Assignment — Please set down each entry exactly, omitting any picture it holds.

........

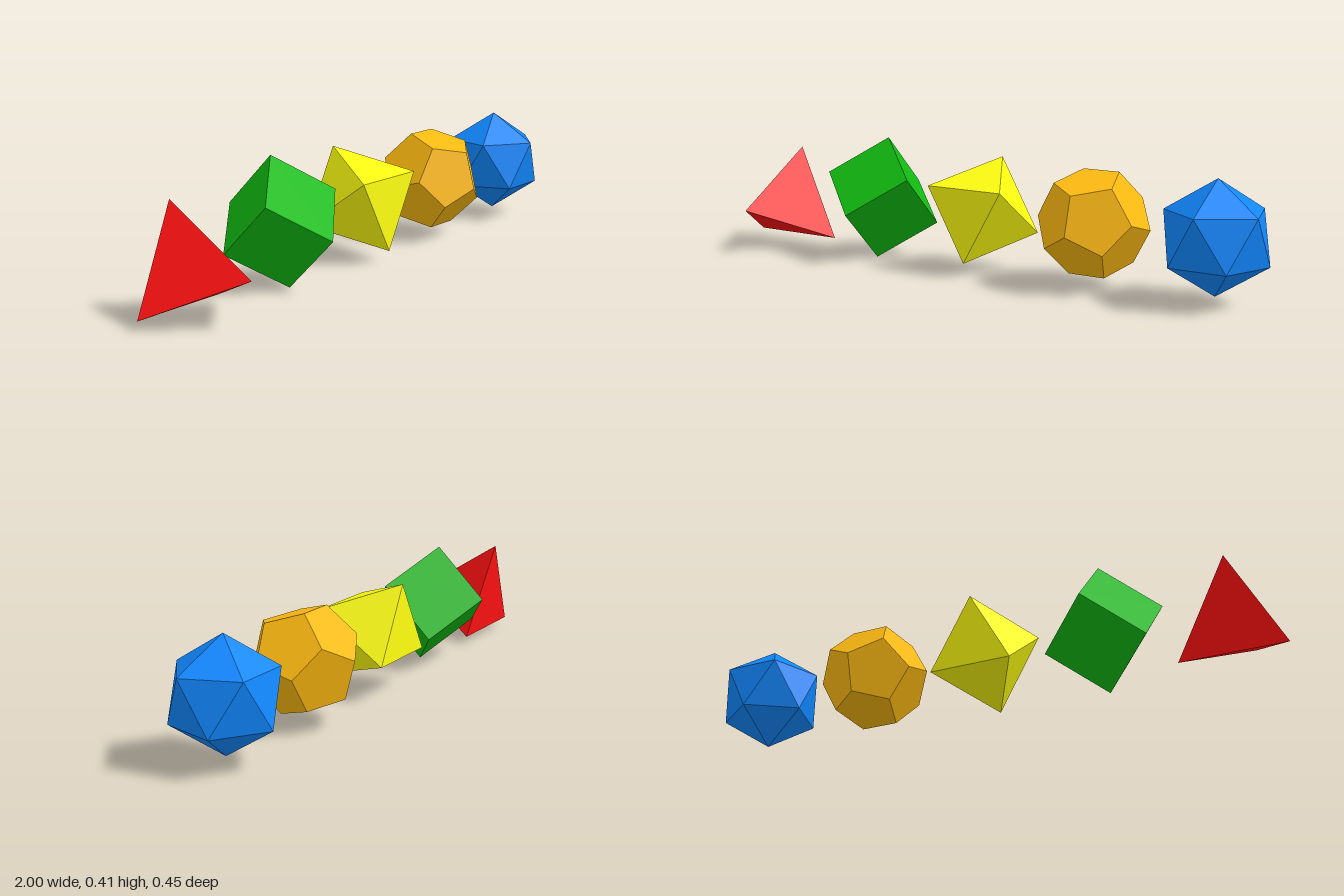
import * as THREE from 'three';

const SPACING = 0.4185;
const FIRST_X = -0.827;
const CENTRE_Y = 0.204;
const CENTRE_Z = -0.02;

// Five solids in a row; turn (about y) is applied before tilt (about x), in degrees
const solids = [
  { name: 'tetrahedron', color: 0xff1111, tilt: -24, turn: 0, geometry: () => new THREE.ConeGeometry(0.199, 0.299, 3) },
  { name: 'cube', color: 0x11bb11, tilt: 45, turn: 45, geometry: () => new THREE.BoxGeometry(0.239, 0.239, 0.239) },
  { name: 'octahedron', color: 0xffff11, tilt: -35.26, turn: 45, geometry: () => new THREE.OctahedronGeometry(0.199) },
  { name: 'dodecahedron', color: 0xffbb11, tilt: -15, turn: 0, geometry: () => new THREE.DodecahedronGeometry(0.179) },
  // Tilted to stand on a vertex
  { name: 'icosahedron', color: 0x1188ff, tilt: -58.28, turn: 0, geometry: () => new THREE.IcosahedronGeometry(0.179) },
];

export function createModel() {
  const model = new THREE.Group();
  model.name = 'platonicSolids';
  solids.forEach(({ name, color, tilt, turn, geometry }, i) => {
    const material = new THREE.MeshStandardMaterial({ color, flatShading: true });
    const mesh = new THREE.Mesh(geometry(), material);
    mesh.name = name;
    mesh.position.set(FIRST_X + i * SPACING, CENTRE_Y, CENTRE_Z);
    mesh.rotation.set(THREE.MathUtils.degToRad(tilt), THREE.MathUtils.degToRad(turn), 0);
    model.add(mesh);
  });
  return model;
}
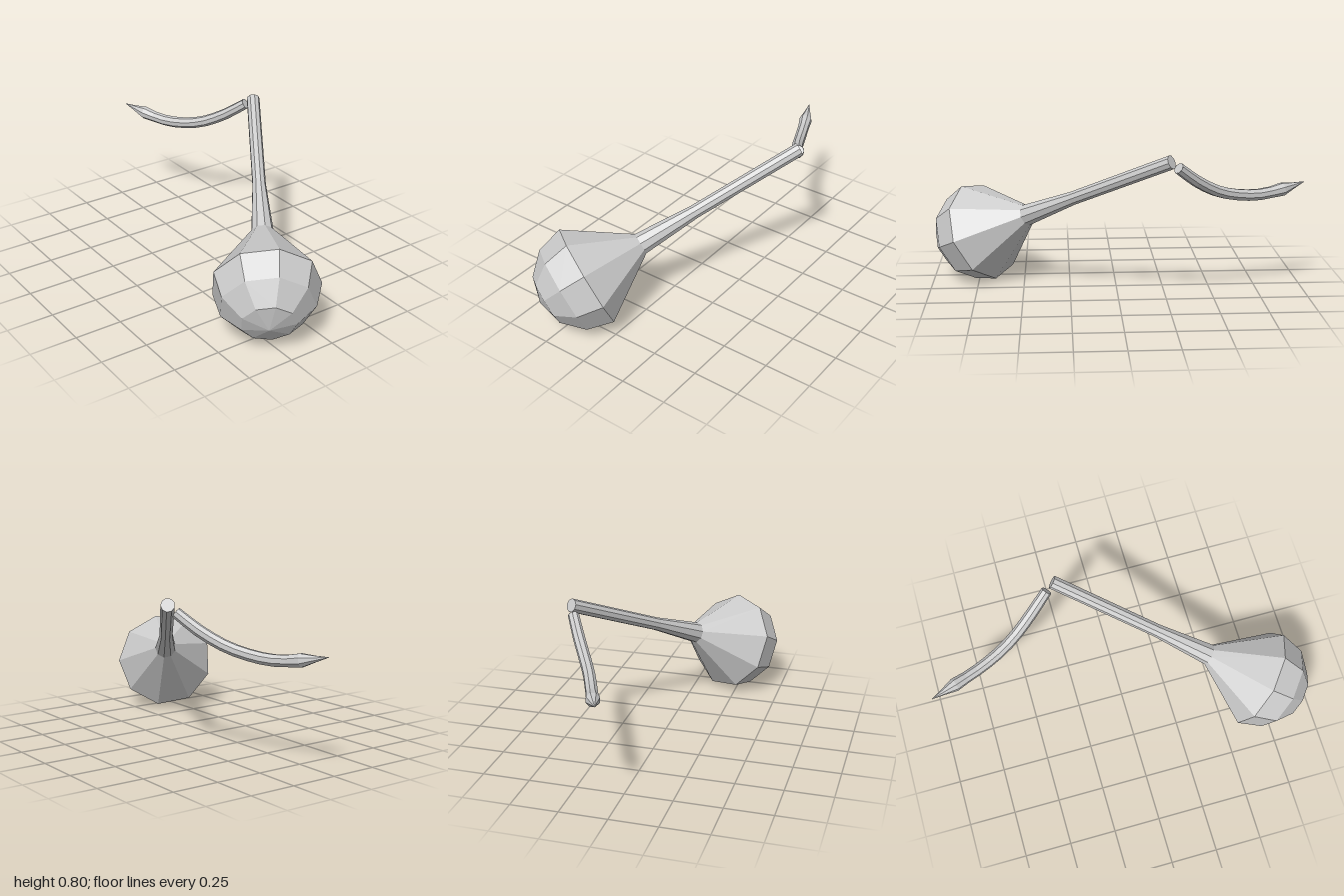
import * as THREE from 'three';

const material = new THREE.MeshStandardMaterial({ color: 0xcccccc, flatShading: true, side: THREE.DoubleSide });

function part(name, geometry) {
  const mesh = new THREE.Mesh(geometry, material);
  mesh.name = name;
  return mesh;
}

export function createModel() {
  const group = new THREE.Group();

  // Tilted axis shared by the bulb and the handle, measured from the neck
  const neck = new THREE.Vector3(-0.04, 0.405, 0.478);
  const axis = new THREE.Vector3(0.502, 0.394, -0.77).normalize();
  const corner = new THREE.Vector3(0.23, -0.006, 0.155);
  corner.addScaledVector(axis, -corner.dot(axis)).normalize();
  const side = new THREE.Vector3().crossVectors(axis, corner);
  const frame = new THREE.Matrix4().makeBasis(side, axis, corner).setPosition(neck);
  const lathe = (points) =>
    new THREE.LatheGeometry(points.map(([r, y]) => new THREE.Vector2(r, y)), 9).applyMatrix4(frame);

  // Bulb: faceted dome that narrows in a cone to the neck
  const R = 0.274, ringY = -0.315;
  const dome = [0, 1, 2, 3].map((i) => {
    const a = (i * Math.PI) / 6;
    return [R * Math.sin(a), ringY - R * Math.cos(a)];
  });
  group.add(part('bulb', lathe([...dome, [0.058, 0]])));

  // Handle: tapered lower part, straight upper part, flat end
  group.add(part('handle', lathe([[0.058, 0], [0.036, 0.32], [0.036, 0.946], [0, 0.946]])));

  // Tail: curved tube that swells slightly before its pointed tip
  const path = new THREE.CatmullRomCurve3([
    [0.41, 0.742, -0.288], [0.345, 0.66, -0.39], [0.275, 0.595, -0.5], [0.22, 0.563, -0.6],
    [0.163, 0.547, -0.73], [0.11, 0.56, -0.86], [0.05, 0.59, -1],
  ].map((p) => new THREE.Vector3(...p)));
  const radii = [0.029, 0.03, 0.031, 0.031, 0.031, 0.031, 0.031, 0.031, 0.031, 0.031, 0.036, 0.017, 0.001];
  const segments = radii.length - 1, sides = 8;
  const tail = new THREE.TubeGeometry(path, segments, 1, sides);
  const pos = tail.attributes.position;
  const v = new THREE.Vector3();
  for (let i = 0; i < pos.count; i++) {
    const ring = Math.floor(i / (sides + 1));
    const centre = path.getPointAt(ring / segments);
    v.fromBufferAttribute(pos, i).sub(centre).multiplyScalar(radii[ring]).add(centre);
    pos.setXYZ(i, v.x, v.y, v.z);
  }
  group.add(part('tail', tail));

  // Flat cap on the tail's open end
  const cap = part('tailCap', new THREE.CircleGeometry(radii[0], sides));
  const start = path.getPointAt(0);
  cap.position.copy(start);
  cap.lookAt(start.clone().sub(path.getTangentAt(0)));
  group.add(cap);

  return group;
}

........

The answer —
import * as THREE from 'three';

const SPACING = 0.4185;
const FIRST_X = -0.827;
const CENTRE_Y = 0.204;
const CENTRE_Z = -0.02;

// Five solids in a row; turn (about y) is applied before tilt (about x), in degrees
const solids = [
  { name: 'tetrahedron', color: 0xff1111, tilt: -24, turn: 0, geometry: () => new THREE.ConeGeometry(0.199, 0.299, 3) },
  { name: 'cube', color: 0x11bb11, tilt: 45, turn: 45, geometry: () => new THREE.BoxGeometry(0.239, 0.239, 0.239) },
  { name: 'octahedron', color: 0xffff11, tilt: -35.26, turn: 45, geometry: () => new THREE.OctahedronGeometry(0.199) },
  { name: 'dodecahedron', color: 0xffbb11, tilt: -15, turn: 0, geometry: () => new THREE.DodecahedronGeometry(0.179) },
  // Tilted to stand on a vertex
  { name: 'icosahedron', color: 0x1188ff, tilt: -58.28, turn: 0, geometry: () => new THREE.IcosahedronGeometry(0.179) },
];

export function createModel() {
  const model = new THREE.Group();
  model.name = 'platonicSolids';
  solids.forEach(({ name, color, tilt, turn, geometry }, i) => {
    const material = new THREE.MeshStandardMaterial({ color, flatShading: true });
    const mesh = new THREE.Mesh(geometry(), material);
    mesh.name = name;
    mesh.position.set(FIRST_X + i * SPACING, CENTRE_Y, CENTRE_Z);
    mesh.rotation.set(THREE.MathUtils.degToRad(tilt), THREE.MathUtils.degToRad(turn), 0);
    model.add(mesh);
  });
  return model;
}
import * as THREE from 'three';

const material = new THREE.MeshStandardMaterial({ color: 0xcccccc, flatShading: true, side: THREE.DoubleSide });

function part(name, geometry) {
  const mesh = new THREE.Mesh(geometry, material);
  mesh.name = name;
  return mesh;
}

export function createModel() {
  const group = new THREE.Group();

  // Tilted axis shared by the bulb and the handle, measured from the neck
  const neck = new THREE.Vector3(-0.04, 0.405, 0.478);
  const axis = new THREE.Vector3(0.502, 0.394, -0.77).normalize();
  const corner = new THREE.Vector3(0.23, -0.006, 0.155);
  corner.addScaledVector(axis, -corner.dot(axis)).normalize();
  const side = new THREE.Vector3().crossVectors(axis, corner);
  const frame = new THREE.Matrix4().makeBasis(side, axis, corner).setPosition(neck);
  const lathe = (points) =>
    new THREE.LatheGeometry(points.map(([r, y]) => new THREE.Vector2(r, y)), 9).applyMatrix4(frame);

  // Bulb: faceted dome that narrows in a cone to the neck
  const R = 0.274, ringY = -0.315;
  const dome = [0, 1, 2, 3].map((i) => {
    const a = (i * Math.PI) / 6;
    return [R * Math.sin(a), ringY - R * Math.cos(a)];
  });
  group.add(part('bulb', lathe([...dome, [0.058, 0]])));

  // Handle: tapered lower part, straight upper part, flat end
  group.add(part('handle', lathe([[0.058, 0], [0.036, 0.32], [0.036, 0.946], [0, 0.946]])));

  // Tail: curved tube that swells slightly before its pointed tip
  const path = new THREE.CatmullRomCurve3([
    [0.41, 0.742, -0.288], [0.345, 0.66, -0.39], [0.275, 0.595, -0.5], [0.22, 0.563, -0.6],
    [0.163, 0.547, -0.73], [0.11, 0.56, -0.86], [0.05, 0.59, -1],
  ].map((p) => new THREE.Vector3(...p)));
  const radii = [0.029, 0.03, 0.031, 0.031, 0.031, 0.031, 0.031, 0.031, 0.031, 0.031, 0.036, 0.017, 0.001];
  const segments = radii.length - 1, sides = 8;
  const tail = new THREE.TubeGeometry(path, segments, 1, sides);
  const pos = tail.attributes.position;
  const v = new THREE.Vector3();
  for (let i = 0; i < pos.count; i++) {
    const ring = Math.floor(i / (sides + 1));
    const centre = path.getPointAt(ring / segments);
    v.fromBufferAttribute(pos, i).sub(centre).multiplyScalar(radii[ring]).add(centre);
    pos.setXYZ(i, v.x, v.y, v.z);
  }
  group.add(part('tail', tail));

  // Flat cap on the tail's open end
  const cap = part('tailCap', new THREE.CircleGeometry(radii[0], sides));
  const start = path.getPointAt(0);
  cap.position.copy(start);
  cap.lookAt(start.clone().sub(path.getTangentAt(0)));
  group.add(cap);

  return group;
}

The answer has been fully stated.